TASK INPUT section start

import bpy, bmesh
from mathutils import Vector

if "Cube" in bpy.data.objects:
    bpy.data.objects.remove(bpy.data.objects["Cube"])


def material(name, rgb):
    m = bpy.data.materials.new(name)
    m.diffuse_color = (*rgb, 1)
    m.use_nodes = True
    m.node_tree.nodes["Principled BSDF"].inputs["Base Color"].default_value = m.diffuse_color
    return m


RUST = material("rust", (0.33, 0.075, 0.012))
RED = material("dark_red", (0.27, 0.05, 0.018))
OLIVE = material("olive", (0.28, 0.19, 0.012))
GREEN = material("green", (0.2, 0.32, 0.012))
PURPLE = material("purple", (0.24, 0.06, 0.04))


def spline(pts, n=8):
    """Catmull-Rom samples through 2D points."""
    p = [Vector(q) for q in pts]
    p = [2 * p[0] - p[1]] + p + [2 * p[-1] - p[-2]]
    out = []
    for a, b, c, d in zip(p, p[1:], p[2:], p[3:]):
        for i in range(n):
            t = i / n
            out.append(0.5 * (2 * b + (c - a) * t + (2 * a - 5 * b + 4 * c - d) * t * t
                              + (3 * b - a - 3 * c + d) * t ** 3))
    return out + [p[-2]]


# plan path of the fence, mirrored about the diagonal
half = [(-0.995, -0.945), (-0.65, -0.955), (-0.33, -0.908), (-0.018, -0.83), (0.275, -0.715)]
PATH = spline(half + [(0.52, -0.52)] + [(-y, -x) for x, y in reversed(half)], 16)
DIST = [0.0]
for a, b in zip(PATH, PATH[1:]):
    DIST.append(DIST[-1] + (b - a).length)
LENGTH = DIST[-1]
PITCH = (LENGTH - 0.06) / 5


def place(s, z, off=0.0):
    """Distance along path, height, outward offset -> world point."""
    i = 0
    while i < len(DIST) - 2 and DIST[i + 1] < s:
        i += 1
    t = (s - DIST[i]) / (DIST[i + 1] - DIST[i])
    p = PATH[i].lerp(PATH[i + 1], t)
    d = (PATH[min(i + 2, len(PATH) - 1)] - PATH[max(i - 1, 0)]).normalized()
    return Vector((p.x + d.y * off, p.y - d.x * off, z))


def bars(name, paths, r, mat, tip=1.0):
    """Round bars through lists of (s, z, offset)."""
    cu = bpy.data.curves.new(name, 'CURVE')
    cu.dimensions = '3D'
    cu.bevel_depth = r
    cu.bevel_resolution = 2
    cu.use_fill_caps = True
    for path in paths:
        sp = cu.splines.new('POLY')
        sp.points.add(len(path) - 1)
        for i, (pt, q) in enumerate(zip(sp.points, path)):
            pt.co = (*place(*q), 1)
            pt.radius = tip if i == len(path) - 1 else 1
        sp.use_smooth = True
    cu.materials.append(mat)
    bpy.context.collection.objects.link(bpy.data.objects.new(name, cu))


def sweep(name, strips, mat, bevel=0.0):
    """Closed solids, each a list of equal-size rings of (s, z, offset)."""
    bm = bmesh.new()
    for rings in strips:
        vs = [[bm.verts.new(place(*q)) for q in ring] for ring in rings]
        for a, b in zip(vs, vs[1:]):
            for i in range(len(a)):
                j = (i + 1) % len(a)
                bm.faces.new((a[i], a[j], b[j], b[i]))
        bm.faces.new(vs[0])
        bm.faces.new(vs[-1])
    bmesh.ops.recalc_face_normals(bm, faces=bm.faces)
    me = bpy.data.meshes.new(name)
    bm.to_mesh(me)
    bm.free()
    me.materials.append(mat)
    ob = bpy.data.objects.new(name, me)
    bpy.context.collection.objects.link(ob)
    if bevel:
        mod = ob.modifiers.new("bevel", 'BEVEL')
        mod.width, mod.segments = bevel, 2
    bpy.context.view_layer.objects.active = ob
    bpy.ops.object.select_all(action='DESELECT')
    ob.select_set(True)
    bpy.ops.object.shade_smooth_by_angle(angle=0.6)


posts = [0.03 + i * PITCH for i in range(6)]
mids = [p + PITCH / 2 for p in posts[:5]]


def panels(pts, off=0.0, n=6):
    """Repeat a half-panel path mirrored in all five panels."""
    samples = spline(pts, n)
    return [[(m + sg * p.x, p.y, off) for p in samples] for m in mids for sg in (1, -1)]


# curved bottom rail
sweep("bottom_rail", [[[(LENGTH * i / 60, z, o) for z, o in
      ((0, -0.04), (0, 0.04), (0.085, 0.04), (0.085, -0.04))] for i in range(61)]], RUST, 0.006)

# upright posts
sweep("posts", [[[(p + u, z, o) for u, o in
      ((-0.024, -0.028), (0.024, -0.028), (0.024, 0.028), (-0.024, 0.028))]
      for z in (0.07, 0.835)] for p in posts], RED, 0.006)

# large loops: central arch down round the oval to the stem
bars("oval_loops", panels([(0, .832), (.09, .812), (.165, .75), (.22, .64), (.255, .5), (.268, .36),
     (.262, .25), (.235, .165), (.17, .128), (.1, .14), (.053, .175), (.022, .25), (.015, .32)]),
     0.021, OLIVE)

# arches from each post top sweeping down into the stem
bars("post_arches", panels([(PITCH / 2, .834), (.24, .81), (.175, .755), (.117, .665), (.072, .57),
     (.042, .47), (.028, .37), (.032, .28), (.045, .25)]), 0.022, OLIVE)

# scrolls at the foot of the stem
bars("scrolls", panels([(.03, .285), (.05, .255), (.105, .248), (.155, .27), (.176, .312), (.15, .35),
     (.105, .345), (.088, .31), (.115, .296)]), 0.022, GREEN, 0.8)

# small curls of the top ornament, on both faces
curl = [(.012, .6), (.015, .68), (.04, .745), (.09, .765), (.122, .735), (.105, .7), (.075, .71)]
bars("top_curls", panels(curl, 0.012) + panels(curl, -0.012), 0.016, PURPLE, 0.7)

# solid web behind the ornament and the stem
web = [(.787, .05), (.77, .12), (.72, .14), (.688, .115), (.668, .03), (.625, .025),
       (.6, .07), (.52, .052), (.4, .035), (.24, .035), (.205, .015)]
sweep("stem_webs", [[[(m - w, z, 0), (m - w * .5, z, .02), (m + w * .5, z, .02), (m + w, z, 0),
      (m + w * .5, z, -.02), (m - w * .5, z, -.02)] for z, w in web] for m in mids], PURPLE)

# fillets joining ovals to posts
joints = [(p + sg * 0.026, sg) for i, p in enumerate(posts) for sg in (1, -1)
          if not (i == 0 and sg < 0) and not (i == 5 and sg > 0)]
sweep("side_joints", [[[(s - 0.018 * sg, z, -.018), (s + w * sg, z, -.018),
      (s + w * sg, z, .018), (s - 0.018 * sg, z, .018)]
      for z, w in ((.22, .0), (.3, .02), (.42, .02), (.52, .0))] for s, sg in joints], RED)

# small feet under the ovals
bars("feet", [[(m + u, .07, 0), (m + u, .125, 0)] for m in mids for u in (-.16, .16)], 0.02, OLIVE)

TASK INPUT section end

- [WHAT IS NEEDED] Please copy each entry. Leave nothing out.

- [OUTPUT OF THE EXERCISE]
import bpy, bmesh
from mathutils import Vector

if "Cube" in bpy.data.objects:
    bpy.data.objects.remove(bpy.data.objects["Cube"])


def material(name, rgb):
    m = bpy.data.materials.new(name)
    m.diffuse_color = (*rgb, 1)
    m.use_nodes = True
    m.node_tree.nodes["Principled BSDF"].inputs["Base Color"].default_value = m.diffuse_color
    return m


RUST = material("rust", (0.33, 0.075, 0.012))
RED = material("dark_red", (0.27, 0.05, 0.018))
OLIVE = material("olive", (0.28, 0.19, 0.012))
GREEN = material("green", (0.2, 0.32, 0.012))
PURPLE = material("purple", (0.24, 0.06, 0.04))


def spline(pts, n=8):
    """Catmull-Rom samples through 2D points."""
    p = [Vector(q) for q in pts]
    p = [2 * p[0] - p[1]] + p + [2 * p[-1] - p[-2]]
    out = []
    for a, b, c, d in zip(p, p[1:], p[2:], p[3:]):
        for i in range(n):
            t = i / n
            out.append(0.5 * (2 * b + (c - a) * t + (2 * a - 5 * b + 4 * c - d) * t * t
                              + (3 * b - a - 3 * c + d) * t ** 3))
    return out + [p[-2]]


# plan path of the fence, mirrored about the diagonal
half = [(-0.995, -0.945), (-0.65, -0.955), (-0.33, -0.908), (-0.018, -0.83), (0.275, -0.715)]
PATH = spline(half + [(0.52, -0.52)] + [(-y, -x) for x, y in reversed(half)], 16)
DIST = [0.0]
for a, b in zip(PATH, PATH[1:]):
    DIST.append(DIST[-1] + (b - a).length)
LENGTH = DIST[-1]
PITCH = (LENGTH - 0.06) / 5


def place(s, z, off=0.0):
    """Distance along path, height, outward offset -> world point."""
    i = 0
    while i < len(DIST) - 2 and DIST[i + 1] < s:
        i += 1
    t = (s - DIST[i]) / (DIST[i + 1] - DIST[i])
    p = PATH[i].lerp(PATH[i + 1], t)
    d = (PATH[min(i + 2, len(PATH) - 1)] - PATH[max(i - 1, 0)]).normalized()
    return Vector((p.x + d.y * off, p.y - d.x * off, z))


def bars(name, paths, r, mat, tip=1.0):
    """Round bars through lists of (s, z, offset)."""
    cu = bpy.data.curves.new(name, 'CURVE')
    cu.dimensions = '3D'
    cu.bevel_depth = r
    cu.bevel_resolution = 2
    cu.use_fill_caps = True
    for path in paths:
        sp = cu.splines.new('POLY')
        sp.points.add(len(path) - 1)
        for i, (pt, q) in enumerate(zip(sp.points, path)):
            pt.co = (*place(*q), 1)
            pt.radius = tip if i == len(path) - 1 else 1
        sp.use_smooth = True
    cu.materials.append(mat)
    bpy.context.collection.objects.link(bpy.data.objects.new(name, cu))


def sweep(name, strips, mat, bevel=0.0):
    """Closed solids, each a list of equal-size rings of (s, z, offset)."""
    bm = bmesh.new()
    for rings in strips:
        vs = [[bm.verts.new(place(*q)) for q in ring] for ring in rings]
        for a, b in zip(vs, vs[1:]):
            for i in range(len(a)):
                j = (i + 1) % len(a)
                bm.faces.new((a[i], a[j], b[j], b[i]))
        bm.faces.new(vs[0])
        bm.faces.new(vs[-1])
    bmesh.ops.recalc_face_normals(bm, faces=bm.faces)
    me = bpy.data.meshes.new(name)
    bm.to_mesh(me)
    bm.free()
    me.materials.append(mat)
    ob = bpy.data.objects.new(name, me)
    bpy.context.collection.objects.link(ob)
    if bevel:
        mod = ob.modifiers.new("bevel", 'BEVEL')
        mod.width, mod.segments = bevel, 2
    bpy.context.view_layer.objects.active = ob
    bpy.ops.object.select_all(action='DESELECT')
    ob.select_set(True)
    bpy.ops.object.shade_smooth_by_angle(angle=0.6)


posts = [0.03 + i * PITCH for i in range(6)]
mids = [p + PITCH / 2 for p in posts[:5]]


def panels(pts, off=0.0, n=6):
    """Repeat a half-panel path mirrored in all five panels."""
    samples = spline(pts, n)
    return [[(m + sg * p.x, p.y, off) for p in samples] for m in mids for sg in (1, -1)]


# curved bottom rail
sweep("bottom_rail", [[[(LENGTH * i / 60, z, o) for z, o in
      ((0, -0.04), (0, 0.04), (0.085, 0.04), (0.085, -0.04))] for i in range(61)]], RUST, 0.006)

# upright posts
sweep("posts", [[[(p + u, z, o) for u, o in
      ((-0.024, -0.028), (0.024, -0.028), (0.024, 0.028), (-0.024, 0.028))]
      for z in (0.07, 0.835)] for p in posts], RED, 0.006)

# large loops: central arch down round the oval to the stem
bars("oval_loops", panels([(0, .832), (.09, .812), (.165, .75), (.22, .64), (.255, .5), (.268, .36),
     (.262, .25), (.235, .165), (.17, .128), (.1, .14), (.053, .175), (.022, .25), (.015, .32)]),
     0.021, OLIVE)

# arches from each post top sweeping down into the stem
bars("post_arches", panels([(PITCH / 2, .834), (.24, .81), (.175, .755), (.117, .665), (.072, .57),
     (.042, .47), (.028, .37), (.032, .28), (.045, .25)]), 0.022, OLIVE)

# scrolls at the foot of the stem
bars("scrolls", panels([(.03, .285), (.05, .255), (.105, .248), (.155, .27), (.176, .312), (.15, .35),
     (.105, .345), (.088, .31), (.115, .296)]), 0.022, GREEN, 0.8)

# small curls of the top ornament, on both faces
curl = [(.012, .6), (.015, .68), (.04, .745), (.09, .765), (.122, .735), (.105, .7), (.075, .71)]
bars("top_curls", panels(curl, 0.012) + panels(curl, -0.012), 0.016, PURPLE, 0.7)

# solid web behind the ornament and the stem
web = [(.787, .05), (.77, .12), (.72, .14), (.688, .115), (.668, .03), (.625, .025),
       (.6, .07), (.52, .052), (.4, .035), (.24, .035), (.205, .015)]
sweep("stem_webs", [[[(m - w, z, 0), (m - w * .5, z, .02), (m + w * .5, z, .02), (m + w, z, 0),
      (m + w * .5, z, -.02), (m - w * .5, z, -.02)] for z, w in web] for m in mids], PURPLE)

# fillets joining ovals to posts
joints = [(p + sg * 0.026, sg) for i, p in enumerate(posts) for sg in (1, -1)
          if not (i == 0 and sg < 0) and not (i == 5 and sg > 0)]
sweep("side_joints", [[[(s - 0.018 * sg, z, -.018), (s + w * sg, z, -.018),
      (s + w * sg, z, .018), (s - 0.018 * sg, z, .018)]
      for z, w in ((.22, .0), (.3, .02), (.42, .02), (.52, .0))] for s, sg in joints], RED)

# small feet under the ovals
bars("feet", [[(m + u, .07, 0), (m + u, .125, 0)] for m in mids for u in (-.16, .16)], 0.02, OLIVE)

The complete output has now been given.